“American culture,” says Shirley Mordine, “is an ongoing adolescent period.” As a choreographer and faculty member at Columbia College–and the former chair of the dance department–she’s constantly surrounded by young people. Even at midday the Joel Hall Dance Center, where she’s rehearsing her company for their concert this weekend, is bustling with people in their teens and 20s. Her current concern, however, is age, which she calls “a difficult thing in our culture. People are not comfortable with it–it’s something to avoid.” So with typical contrariness she and puppeteer Michael Montenegro are confronting preconceptions of age in his new piece, Flower.
Mordine began making dances 42 years ago, and was teaching even earlier, at the age of 14. Her own first dance experience was with tap: “My cousin was taking it, and I begged her to teach me, I remember so well, on this old linoleum kitchen floor.” Her first teacher was “a wonderful Hungarian woman, not married, with an avid interest in politics and reading. So I had a woman role model right from the start.” Mordine went on to take ballet at the San Francisco Ballet School, then began exploring modern dance, studying with the pioneering Anna Halprin while attending Mills College in Oakland, California. Later she worked with New York’s Alwin Nikolais, arriving in Chicago in the spring of 1968.

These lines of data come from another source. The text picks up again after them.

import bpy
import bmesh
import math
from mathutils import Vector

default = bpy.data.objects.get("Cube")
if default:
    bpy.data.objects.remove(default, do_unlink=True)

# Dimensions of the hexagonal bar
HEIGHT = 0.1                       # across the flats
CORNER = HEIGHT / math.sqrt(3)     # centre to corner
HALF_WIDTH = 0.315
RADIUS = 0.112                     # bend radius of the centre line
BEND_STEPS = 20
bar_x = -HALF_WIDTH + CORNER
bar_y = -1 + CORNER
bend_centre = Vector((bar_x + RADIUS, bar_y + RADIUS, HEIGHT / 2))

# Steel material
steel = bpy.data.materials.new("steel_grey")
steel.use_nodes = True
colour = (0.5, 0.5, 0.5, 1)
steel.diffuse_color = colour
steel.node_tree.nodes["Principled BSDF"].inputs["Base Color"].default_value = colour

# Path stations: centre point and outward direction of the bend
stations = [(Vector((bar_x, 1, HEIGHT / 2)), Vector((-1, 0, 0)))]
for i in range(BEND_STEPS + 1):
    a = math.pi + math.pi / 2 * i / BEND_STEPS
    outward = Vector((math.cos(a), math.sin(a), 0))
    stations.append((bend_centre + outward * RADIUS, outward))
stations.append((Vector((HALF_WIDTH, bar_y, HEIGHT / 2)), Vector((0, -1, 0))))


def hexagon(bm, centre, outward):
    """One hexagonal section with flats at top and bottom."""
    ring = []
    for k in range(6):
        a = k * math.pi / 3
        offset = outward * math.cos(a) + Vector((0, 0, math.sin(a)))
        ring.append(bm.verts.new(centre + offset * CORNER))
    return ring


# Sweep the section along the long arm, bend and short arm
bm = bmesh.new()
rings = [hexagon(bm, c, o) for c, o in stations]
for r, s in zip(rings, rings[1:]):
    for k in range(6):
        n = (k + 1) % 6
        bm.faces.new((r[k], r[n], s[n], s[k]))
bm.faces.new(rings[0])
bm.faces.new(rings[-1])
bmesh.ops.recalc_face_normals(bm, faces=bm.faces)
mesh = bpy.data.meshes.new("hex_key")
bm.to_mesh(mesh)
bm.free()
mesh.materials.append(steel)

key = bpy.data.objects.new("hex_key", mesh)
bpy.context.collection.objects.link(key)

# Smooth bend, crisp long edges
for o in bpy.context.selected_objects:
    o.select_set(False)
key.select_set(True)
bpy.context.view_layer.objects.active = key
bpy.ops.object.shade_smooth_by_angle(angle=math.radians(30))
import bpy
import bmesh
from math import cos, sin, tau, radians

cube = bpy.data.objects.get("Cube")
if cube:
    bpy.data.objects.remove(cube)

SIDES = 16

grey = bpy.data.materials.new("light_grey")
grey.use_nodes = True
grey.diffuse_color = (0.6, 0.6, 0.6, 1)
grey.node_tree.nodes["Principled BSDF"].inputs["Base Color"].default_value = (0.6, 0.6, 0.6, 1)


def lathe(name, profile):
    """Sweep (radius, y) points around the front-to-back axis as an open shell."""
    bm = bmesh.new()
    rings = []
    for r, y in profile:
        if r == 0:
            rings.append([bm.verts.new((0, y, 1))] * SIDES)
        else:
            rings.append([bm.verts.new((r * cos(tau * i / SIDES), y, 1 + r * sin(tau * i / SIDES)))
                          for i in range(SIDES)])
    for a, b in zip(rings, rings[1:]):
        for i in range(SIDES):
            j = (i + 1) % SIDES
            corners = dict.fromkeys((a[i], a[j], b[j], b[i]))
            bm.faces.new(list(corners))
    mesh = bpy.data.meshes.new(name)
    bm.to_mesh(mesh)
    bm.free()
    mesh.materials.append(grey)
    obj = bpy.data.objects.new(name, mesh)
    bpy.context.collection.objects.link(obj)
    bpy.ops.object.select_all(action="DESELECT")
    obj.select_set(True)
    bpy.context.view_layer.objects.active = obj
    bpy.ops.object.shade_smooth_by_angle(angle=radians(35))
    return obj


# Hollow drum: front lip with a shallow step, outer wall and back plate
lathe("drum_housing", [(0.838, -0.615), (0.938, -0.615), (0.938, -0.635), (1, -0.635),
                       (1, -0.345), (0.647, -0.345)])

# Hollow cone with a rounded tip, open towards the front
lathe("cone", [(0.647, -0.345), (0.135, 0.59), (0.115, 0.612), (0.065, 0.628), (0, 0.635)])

“There were no trained contemporary dancers here then,” she says. So she did what she could with the performers she had, developing “kinetic characters” who “started talking with each other”–in movement, of course. Adopting a playwright’s point of view more than a choreographer’s was a matter of necessity, but it also suited Mordine: she’d been a drama major in college and still talks about a “fundamental instinct to work theatrically.”
Mike Alexandroff, president of Columbia College from 1963 to 1992, hired Mordine to start its dance department in 1969. She quickly began developing the trained dancers whose absence she’d felt, and by 1974 she had her own company, which included Jackie Radis and Jim Self–who left to start MoMing Dance & Arts Center that year. Meanwhile, Mordine had separated from her husband (they later divorced) and was raising three teenagers on her own. She notes that she gave her kids a lot of freedom–“the world was safer then”–but wishes she’d given them more of her time.
Her work continued to show a theatrical bent; one of the most striking pieces her company has done was Xavier Kroetz’s one-woman play without words, Request Concert, which Mordine performed herself in 1993; she says “every moment was choreographed.” With typical intellectual curiosity, she notes that this German play has also been done in India and wonders aloud what simultaneous performances by representatives of German, Indian, and American cultures would be like.
But today Mordine mentions more than once that she’d like to choreograph in a different way, describing what she hopes for in terms of intuition, open-endedness, rawness, and discovery. Creating four new duets for this concert, each a “short story,” she aimed to “totally trust the material.” She had no idea of a narrative for any of them; instead she started with a movement phrase or two and the story grew out of the process. (Watching two of them, I found them completely distinct in mood, character, and plot.) She mentions how much she loves the Nature Channel these days and that she’s been reading naturalists’ writing; asked to describe her ideal dancer she talks not only about intelligence and freshness but what she calls an “animal clarity,” an “animal presence.” She says puppeteer Montenegro is “primitive in the best sense, so simple, so direct.”
Performing in Montenegro’s Flower, Mordine asks, “How do I move at my time, my age?” It’s a puzzle she seems happy to explore. Inspired by an Ionesco play, the piece involves a sort of time warp in which a mother is younger than her daughter; Mordine wears a mask Montenegro has designed for her. “It’s almost shocking to be in a mask onstage, not being able to use my face. I like to do comedic work. But not a lot has seemed funny to me in recent years.”
Mordine expresses complete confidence in the dance department’s new chair, Bonnie Brooks, and says, “The Dance Center will go in a different direction–it should!” Asked how she feels about her retirement from the position, she answers, “I love it! Someone said to me, ‘If we gave you two million dollars, would you come back?’ Not for a minute. There’s an enormous weight off my chest.” And her hands fly off her breastbone as the weight disappears.
Mordine & Company Dance Theatre will perform Mordine’s four “short story” duets, Montenegro’s Flower, and a new piece by Colleen Halloran using imagery from the dust bowl era Thursday, Friday, and Saturday at 8 at the Dance Center of Columbia College, 4730 N. Sheridan. Tickets are $20 and can be reserved by calling 773-989-3310.
Art accompanying story in printed newspaper (not available in this archive): photo/Dorothy Perry.